The complaint claims the letter violates electioneering law and does not include a campaign disclaimer. It accuses the governor of failing to report an expenditure and using funds that are prohibited for campaigns.

“Today, Gov. Polis released a letter he is sending to every taxpayer in Colorado, along with their $750 TABOR refund check,” Colorado GOP Chairwoman Kristi Burton Brown writes in the complaint. “The letter blatantly misleads voters by refusing to say the word ‘TABOR’ or ‘Taxpayer Bill of Rights.'”

The governor was criticized for rebranding the checks as “Colorado Cashback” checks at a recent news conference.

Polis accused of electioneering through TABOR checks

The complaint argues the $2.7 million the state is spending on sending the TABOR checks out early amounts to prohibited campaign contributions from the state or government entities. It further argues the governor “failed to report the $2.7 million in state funds as a campaign contribution.”

Burton Brown claims Polis’ letter accompanying the checks can be considered as a campaign mailer, which requires disclosure. She argues the letter counts as electioneering.

The complaint argues the $2.7 million in public money spent on sending the checks out early violates a Colorado law that says no more than $50 in public money may be spent on a campaign.
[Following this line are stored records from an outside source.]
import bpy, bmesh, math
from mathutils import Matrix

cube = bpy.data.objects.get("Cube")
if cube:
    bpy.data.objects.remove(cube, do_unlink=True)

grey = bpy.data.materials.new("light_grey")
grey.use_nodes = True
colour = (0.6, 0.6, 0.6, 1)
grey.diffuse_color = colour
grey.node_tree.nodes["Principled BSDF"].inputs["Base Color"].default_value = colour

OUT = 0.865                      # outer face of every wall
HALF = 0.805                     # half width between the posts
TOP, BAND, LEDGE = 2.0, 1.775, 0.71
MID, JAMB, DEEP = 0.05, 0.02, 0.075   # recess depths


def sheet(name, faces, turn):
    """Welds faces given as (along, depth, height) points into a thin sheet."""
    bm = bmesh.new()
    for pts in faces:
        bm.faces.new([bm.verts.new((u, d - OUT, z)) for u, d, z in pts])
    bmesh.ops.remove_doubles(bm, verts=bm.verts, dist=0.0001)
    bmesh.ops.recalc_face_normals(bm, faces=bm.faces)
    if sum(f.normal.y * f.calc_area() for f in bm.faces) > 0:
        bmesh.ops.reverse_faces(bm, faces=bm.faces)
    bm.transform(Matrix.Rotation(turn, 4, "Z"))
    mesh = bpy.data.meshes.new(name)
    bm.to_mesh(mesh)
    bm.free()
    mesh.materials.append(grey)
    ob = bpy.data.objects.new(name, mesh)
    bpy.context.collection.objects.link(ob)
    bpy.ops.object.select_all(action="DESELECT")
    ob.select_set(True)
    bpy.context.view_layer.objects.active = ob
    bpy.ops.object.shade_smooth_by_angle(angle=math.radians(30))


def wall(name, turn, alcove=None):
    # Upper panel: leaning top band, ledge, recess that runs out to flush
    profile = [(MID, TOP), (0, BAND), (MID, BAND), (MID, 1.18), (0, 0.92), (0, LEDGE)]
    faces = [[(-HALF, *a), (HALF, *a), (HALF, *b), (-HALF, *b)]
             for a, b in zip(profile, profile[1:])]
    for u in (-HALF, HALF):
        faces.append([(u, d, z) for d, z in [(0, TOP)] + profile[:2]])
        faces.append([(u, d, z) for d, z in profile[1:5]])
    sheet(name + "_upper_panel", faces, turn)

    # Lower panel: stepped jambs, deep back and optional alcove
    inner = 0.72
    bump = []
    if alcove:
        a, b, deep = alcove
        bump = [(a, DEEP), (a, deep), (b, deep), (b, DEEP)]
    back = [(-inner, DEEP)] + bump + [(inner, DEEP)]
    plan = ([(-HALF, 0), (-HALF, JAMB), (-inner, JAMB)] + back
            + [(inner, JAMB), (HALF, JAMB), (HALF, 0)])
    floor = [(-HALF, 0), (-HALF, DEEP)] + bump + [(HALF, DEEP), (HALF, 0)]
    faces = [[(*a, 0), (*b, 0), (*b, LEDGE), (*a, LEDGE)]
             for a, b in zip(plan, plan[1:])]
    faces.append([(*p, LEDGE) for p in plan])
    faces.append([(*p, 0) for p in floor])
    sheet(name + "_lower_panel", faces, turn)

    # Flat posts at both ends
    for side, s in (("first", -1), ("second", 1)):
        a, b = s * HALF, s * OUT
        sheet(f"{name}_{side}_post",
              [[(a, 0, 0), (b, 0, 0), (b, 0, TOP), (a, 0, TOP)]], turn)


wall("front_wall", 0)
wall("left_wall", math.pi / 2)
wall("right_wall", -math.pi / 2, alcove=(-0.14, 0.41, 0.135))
A spokesperson for Polis shared the following statement with FOX31 on the filing:

“It’s unfortunate the Republican Party is wasting taxpayer money by filing this baseless complaint. The Governor wants to assure Coloradans he will not allow these baseless attacks from preventing him from faithfully enacting the bi-partisan new law that is putting $750 back in the pockets of taxpayers faster.”

Conor Cahill

Polis’ opponent, Republican Heidi Ganahl, issued the following statement on the complaint:

“Using taxpayer dollars for a very expensive campaign ploy is unacceptable. I call on Jared Polis to report this as a campaign expenditure and pay back the people of Colorado. Jared Polis has said he’s willing to spend up to 70 million of his own dollars on this election. He should use some his money to pay Coloradans back for this campaign stunt.”

Heidi Ganahl

FOX31 has reached out to the Secretary of State’s Office for more perspective on what happens next with the campaign finance complaint process and how common it is for major races and elections in Colorado.

Background on TABOR refund

These checks are mainly thanks to the Colorado Taxpayer Bill of Rights (TABOR), which basically means Colorado can’t spend more taxpayer money than it generates. Every time the state has a tax surplus and brings in more taxes than it plans to spend, that money is refunded.

The bill sends the money out early, distributes an even amount for every taxpayer instead of a proportional refund and sends that refund out earlier than the spring of 2023.

This is despite Polis and Democrats supporting a 2019 ballot initiative that would have done away with TABOR.